Oberon

Oberon

Web site: www.ethoberon.ethz.ch
Origin: Switzerland
Category: Desktop
Desktop environment: TUI (text user interface)
Architecture: x86, Ceres, Xilinx Spartan, SPARC, PowerPC, RIOS, MIPS
Based on: Independent
Wikipedia: Oberon
Media: Install
The last version | Released: V5 | 2013 (?)

Oberon – a single-user, multi-tasking system that runs on bare hardware or on top of a host operating system. Oberon is also the name of a programming language in the Pascal/Modula tradition.

The Oberon project was started at the Swiss Federal Institute of Technology in Zürich (ETHZ) in 1985 by Niklaus Wirth and Jürg Gutknecht. Although the project was originally targeted towards in-house hardware, the language and system have now been ported to many computer platforms. Oberon is also a name of a modern integrated software environment.

In 1991, Jürg Gutknecht and his group continued the development towards the ETH Oberon System. The goal was to exploit the inherent potential and features of Oberon to a much larger degree, upgrade the system by a concept of composable and persistent objects, complement the textual user interface by a graphical companion and provide support for the ubiquitous network. In 1995, the first official Oberon System 3 release was finished. Since then, the system has been constantly improved and extended. In 1997, the Release 2.2 including a large palette of applications was published together with a comprehensive hypertext-based documentation.
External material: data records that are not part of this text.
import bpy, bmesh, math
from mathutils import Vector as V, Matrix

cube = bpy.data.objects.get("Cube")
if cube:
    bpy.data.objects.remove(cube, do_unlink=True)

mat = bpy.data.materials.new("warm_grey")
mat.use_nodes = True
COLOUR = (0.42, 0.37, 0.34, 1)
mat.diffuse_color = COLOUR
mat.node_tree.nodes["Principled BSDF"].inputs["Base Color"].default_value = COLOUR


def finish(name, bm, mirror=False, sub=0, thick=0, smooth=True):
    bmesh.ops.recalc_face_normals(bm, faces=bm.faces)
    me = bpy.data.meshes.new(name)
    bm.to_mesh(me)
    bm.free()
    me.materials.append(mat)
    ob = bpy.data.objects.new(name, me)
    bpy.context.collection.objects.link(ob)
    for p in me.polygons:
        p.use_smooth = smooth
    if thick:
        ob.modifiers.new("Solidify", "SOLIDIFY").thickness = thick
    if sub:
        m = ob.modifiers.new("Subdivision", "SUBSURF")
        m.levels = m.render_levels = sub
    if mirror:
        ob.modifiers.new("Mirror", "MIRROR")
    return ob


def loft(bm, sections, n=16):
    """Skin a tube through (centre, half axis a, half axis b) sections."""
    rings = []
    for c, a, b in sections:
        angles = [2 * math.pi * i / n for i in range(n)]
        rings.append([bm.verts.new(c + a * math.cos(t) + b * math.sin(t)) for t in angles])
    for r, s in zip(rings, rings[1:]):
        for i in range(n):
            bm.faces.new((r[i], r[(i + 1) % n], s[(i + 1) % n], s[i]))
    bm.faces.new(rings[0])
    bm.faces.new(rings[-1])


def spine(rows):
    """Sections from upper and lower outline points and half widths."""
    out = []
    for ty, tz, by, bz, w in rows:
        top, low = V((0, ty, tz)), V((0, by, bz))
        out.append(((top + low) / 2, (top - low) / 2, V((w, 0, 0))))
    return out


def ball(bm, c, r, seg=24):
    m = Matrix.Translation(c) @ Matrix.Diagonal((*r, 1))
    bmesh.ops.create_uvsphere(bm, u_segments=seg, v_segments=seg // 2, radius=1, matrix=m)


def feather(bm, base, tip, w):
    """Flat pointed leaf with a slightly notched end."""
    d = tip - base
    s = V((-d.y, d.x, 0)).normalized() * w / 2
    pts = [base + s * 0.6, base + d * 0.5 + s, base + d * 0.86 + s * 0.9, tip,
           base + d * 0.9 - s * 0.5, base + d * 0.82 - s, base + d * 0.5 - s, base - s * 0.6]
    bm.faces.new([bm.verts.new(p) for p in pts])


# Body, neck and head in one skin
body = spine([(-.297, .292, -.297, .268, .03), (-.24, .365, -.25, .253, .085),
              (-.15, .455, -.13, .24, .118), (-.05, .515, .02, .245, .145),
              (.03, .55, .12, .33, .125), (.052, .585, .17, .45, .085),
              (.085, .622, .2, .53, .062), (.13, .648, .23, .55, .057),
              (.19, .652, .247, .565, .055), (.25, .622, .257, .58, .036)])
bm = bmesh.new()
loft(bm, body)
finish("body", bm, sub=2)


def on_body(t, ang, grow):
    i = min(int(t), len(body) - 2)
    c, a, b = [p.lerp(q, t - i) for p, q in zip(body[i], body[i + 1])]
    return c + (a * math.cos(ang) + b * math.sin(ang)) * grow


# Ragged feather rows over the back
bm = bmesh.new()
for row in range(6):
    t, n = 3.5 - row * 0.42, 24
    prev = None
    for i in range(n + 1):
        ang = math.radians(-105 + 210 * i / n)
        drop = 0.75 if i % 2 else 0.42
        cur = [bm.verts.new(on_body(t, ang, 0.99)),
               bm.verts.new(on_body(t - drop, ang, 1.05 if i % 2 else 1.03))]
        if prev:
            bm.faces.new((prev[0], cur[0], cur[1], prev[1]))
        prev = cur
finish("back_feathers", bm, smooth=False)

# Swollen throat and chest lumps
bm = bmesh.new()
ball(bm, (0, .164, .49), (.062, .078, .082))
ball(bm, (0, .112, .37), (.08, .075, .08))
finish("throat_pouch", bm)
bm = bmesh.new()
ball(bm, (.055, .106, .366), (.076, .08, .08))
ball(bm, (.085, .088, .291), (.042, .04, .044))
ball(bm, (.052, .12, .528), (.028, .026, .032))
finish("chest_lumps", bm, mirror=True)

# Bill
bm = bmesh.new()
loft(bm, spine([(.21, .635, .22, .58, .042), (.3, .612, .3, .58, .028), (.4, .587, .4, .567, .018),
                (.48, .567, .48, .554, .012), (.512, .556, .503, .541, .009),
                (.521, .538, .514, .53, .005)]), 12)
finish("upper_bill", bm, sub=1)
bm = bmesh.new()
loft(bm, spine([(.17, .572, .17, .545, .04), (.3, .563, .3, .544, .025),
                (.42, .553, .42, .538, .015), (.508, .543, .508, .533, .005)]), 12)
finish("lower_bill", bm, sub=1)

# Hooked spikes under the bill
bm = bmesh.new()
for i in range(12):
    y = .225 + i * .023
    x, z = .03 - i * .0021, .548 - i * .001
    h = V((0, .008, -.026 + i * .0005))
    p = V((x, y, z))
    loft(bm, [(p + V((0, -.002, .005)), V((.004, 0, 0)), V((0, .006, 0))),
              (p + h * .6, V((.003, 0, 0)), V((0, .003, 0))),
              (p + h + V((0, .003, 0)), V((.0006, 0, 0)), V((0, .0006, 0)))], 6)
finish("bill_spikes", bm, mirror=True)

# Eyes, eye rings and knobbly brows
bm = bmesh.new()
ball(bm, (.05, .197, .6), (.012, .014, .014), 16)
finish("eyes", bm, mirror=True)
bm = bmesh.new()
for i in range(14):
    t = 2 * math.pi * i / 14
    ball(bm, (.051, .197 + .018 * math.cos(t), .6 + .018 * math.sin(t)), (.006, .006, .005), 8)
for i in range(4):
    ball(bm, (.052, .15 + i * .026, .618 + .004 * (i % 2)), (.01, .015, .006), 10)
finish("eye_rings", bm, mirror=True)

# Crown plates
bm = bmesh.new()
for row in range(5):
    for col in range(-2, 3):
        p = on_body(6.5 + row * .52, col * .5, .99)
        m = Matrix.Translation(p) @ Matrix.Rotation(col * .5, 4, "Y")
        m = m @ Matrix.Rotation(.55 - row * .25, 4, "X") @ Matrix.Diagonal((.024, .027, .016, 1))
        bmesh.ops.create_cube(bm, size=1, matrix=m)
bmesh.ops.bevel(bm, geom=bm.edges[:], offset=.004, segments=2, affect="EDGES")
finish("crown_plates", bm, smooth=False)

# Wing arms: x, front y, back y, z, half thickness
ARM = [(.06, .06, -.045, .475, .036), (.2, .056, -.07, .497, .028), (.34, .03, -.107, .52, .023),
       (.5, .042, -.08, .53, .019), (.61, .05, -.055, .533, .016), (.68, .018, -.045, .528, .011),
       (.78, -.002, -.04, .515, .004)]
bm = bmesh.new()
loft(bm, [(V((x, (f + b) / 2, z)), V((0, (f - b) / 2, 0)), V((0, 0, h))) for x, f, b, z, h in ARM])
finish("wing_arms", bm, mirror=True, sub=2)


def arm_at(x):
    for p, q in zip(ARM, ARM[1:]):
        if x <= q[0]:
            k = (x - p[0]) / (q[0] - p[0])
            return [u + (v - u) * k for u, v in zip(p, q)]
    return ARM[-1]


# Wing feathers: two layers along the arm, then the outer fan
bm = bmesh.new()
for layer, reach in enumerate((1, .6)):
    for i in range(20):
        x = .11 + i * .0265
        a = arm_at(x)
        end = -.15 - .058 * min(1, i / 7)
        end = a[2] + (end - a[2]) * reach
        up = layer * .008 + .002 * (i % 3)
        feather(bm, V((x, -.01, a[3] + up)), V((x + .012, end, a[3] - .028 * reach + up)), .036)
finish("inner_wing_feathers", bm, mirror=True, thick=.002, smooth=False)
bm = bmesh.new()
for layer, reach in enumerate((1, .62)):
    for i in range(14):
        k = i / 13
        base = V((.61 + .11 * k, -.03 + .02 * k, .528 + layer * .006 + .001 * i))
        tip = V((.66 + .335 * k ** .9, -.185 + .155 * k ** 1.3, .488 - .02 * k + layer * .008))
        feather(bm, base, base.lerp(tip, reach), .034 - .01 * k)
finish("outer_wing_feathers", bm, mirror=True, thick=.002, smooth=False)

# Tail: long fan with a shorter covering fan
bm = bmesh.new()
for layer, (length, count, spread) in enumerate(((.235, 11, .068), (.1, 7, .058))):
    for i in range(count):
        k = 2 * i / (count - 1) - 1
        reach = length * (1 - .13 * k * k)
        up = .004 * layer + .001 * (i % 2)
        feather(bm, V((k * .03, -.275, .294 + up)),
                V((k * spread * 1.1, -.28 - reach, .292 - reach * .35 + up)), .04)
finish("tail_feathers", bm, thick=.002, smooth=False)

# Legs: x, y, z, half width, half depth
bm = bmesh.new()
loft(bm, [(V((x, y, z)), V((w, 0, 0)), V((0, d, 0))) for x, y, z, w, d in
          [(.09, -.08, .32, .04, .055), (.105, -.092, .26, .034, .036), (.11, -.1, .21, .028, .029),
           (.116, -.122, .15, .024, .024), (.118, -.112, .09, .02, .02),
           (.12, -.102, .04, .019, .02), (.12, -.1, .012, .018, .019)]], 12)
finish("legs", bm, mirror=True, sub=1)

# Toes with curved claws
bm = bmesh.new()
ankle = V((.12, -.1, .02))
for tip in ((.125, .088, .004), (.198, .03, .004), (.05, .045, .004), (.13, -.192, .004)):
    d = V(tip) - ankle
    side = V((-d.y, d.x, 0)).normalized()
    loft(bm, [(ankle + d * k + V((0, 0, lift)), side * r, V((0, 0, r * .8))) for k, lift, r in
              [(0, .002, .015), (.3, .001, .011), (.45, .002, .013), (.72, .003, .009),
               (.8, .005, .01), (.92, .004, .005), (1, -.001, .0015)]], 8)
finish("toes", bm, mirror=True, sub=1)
In March 2000, a new release was ready and the system was renamed “ETH Oberon System”.

The original Oberon system is a single-threaded, single-user, co-operative multi-tasking operating system that runs on bare hardware or on top of a hosted operating system as a single-window application. The ETH Oberon System is an extended version that has intrinsic support for persistent objects and for building graphical user interfaces. It presents itself as a hierarchy of modules, many of which export one or several powerful abstract data types. Application modules simply reuse these data types and do not have to care about their implementation at all.

ETH Oberon System highlights:
– Advanced Textual User Interface
– Integrated object support in the kernel
– Object Autonomy and Persistence
– Extensibility by Software Bus Technology
– Fully Hierarchical Composability
– Generalized MVC Scheme
– Powerful GUI Framework Gadgets
– Self-Contained Documents
– Extensibility on Different Levels
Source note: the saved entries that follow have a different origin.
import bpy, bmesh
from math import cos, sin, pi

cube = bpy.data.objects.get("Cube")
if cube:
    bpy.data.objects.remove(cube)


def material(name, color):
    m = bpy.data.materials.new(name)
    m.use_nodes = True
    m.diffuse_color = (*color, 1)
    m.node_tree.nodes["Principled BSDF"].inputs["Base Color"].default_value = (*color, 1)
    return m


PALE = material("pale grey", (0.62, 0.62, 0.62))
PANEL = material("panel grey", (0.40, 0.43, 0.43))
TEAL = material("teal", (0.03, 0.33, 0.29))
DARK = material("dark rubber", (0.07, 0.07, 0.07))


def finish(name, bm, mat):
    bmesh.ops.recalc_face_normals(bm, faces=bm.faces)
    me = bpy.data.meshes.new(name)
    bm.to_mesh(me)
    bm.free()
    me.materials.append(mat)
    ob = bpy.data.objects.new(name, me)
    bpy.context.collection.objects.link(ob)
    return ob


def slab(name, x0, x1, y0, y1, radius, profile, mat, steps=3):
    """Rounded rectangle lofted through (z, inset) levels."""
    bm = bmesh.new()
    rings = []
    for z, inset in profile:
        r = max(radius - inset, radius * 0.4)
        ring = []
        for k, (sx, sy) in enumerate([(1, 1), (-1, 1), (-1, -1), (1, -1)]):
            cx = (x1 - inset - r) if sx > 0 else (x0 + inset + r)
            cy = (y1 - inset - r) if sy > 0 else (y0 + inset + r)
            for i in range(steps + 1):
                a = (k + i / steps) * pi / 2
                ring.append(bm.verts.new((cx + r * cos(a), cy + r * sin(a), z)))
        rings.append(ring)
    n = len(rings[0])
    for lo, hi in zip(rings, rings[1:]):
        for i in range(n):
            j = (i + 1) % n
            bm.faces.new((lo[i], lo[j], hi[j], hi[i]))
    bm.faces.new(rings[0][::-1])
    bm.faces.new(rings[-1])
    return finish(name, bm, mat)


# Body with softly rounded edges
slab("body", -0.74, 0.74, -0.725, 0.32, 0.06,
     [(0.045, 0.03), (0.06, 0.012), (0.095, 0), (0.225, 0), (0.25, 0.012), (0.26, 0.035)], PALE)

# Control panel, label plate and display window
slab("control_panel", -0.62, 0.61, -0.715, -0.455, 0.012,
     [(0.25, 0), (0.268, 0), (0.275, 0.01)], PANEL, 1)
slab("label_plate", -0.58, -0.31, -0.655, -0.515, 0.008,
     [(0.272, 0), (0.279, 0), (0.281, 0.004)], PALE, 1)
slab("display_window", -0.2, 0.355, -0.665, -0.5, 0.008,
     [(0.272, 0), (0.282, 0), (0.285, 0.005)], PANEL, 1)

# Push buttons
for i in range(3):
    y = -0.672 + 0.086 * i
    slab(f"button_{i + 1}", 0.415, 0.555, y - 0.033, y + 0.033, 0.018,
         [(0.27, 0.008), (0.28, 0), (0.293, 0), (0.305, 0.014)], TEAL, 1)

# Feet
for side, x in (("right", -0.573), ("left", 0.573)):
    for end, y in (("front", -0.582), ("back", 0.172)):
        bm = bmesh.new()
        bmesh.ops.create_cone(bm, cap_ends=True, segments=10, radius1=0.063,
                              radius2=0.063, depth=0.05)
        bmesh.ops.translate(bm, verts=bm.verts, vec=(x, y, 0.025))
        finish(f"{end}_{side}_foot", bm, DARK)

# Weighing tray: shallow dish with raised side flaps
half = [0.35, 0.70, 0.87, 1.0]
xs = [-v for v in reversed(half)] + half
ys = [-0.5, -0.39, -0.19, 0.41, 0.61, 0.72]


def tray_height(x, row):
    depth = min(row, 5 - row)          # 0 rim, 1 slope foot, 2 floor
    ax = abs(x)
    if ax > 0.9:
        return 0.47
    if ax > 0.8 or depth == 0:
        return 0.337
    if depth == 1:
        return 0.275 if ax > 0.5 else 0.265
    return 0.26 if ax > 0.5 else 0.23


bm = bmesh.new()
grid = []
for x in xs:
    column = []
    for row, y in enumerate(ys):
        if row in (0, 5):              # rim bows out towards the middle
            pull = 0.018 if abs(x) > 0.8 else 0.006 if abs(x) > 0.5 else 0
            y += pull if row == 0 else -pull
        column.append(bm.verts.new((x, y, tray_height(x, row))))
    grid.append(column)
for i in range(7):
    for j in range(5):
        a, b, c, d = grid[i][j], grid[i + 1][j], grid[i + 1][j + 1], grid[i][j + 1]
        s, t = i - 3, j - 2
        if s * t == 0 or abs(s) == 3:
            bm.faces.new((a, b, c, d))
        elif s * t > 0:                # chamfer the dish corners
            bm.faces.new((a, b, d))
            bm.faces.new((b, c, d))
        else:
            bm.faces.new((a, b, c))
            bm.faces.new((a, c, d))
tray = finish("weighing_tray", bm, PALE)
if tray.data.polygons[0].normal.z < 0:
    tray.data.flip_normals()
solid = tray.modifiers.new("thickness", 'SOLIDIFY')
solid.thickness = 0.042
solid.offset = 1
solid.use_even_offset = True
The ETH Oberon System package includes several interesting tools and applications. Many of them were developed as productivity tools by ETH assistants and students.
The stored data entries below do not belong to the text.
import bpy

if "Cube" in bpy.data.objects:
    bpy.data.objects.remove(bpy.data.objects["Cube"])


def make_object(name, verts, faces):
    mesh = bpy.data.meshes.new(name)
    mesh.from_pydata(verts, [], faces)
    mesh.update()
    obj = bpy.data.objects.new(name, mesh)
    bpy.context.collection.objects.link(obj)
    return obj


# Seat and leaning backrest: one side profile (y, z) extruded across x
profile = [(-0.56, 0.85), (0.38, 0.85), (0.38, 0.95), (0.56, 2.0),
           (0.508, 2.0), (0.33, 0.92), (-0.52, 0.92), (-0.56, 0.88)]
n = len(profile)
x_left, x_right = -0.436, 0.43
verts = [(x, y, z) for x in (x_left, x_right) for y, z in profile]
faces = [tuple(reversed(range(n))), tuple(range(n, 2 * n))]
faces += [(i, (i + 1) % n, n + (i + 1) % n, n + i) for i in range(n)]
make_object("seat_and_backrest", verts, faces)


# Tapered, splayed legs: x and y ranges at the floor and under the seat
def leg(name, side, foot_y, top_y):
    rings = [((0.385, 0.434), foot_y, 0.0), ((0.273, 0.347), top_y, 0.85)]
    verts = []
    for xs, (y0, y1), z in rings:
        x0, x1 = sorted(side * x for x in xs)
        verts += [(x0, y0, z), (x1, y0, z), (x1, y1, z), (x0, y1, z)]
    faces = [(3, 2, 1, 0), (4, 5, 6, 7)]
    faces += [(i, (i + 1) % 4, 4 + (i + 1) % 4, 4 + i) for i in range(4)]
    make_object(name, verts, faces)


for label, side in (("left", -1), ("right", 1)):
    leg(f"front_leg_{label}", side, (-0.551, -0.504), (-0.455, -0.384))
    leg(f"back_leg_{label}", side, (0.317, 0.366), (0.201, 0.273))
The Oberon system is available free of charge and no registration is required for downloading the material. The source code is available under a BSD-like License.

The source of the Oberon screenshot is Wikipedia; uploader: SomPost; under BSDU License.

 

Zeta

Zeta

Web site: www.zeta-os.com (not active)
Origin: Germany
Category: Desktop
Desktop environment: Tracker
Architecture: x86
Based on: BeOS
Wikipedia: ZETA
Media: ?
The last version | Released: 1.5 | February 28, 2007

Zeta – a commercial operating system based on BeOS and developed by the yellowTAB company (later: magnussoft). Zeta is an attempt to update BeOS with support being added for new hardware, USB 2.0, VoIP, and other new support features.

Zeta Version 1.0 was released in summer 2005.

Zeta 1.2 was released in April 2006. New in this release is the enhanced support for SATA devices, new audio/video codecs (MP3, Ogg Vorbis, XviD), additional graphic and printer driver. The interface was redesigned, the in past release required activation was removed. The software publisher magnussoft takes over the YellowTab zeta operating system with May 2006 and provides the worldwide distribution and further development exclusively.

Zeta 1.21 live CD from 2006-09-25 is limited in the sense that no programs can be installed and no files can be stored.

In April 2007 the magnussoft company stopped the distribution of ZETA in reaction to allegations that ZETA constituted an illegal unlicensed derivative of the BeOS source code and binaries.

Versions:
2003 Oct. – Zeta RC1
2004 Jan. – Zeta RC2
2004 June – Zeta RC3
2004 Oct. – Zeta Neo, SP1 at Dec. 2004
2005 June – Zeta 1.0
2006 April – Zeta 1.2
2006 Sept. – Zeta 1.21
2007 March – Zeta 1.5, Professional Upgrade for 1.21

Download

No download is available.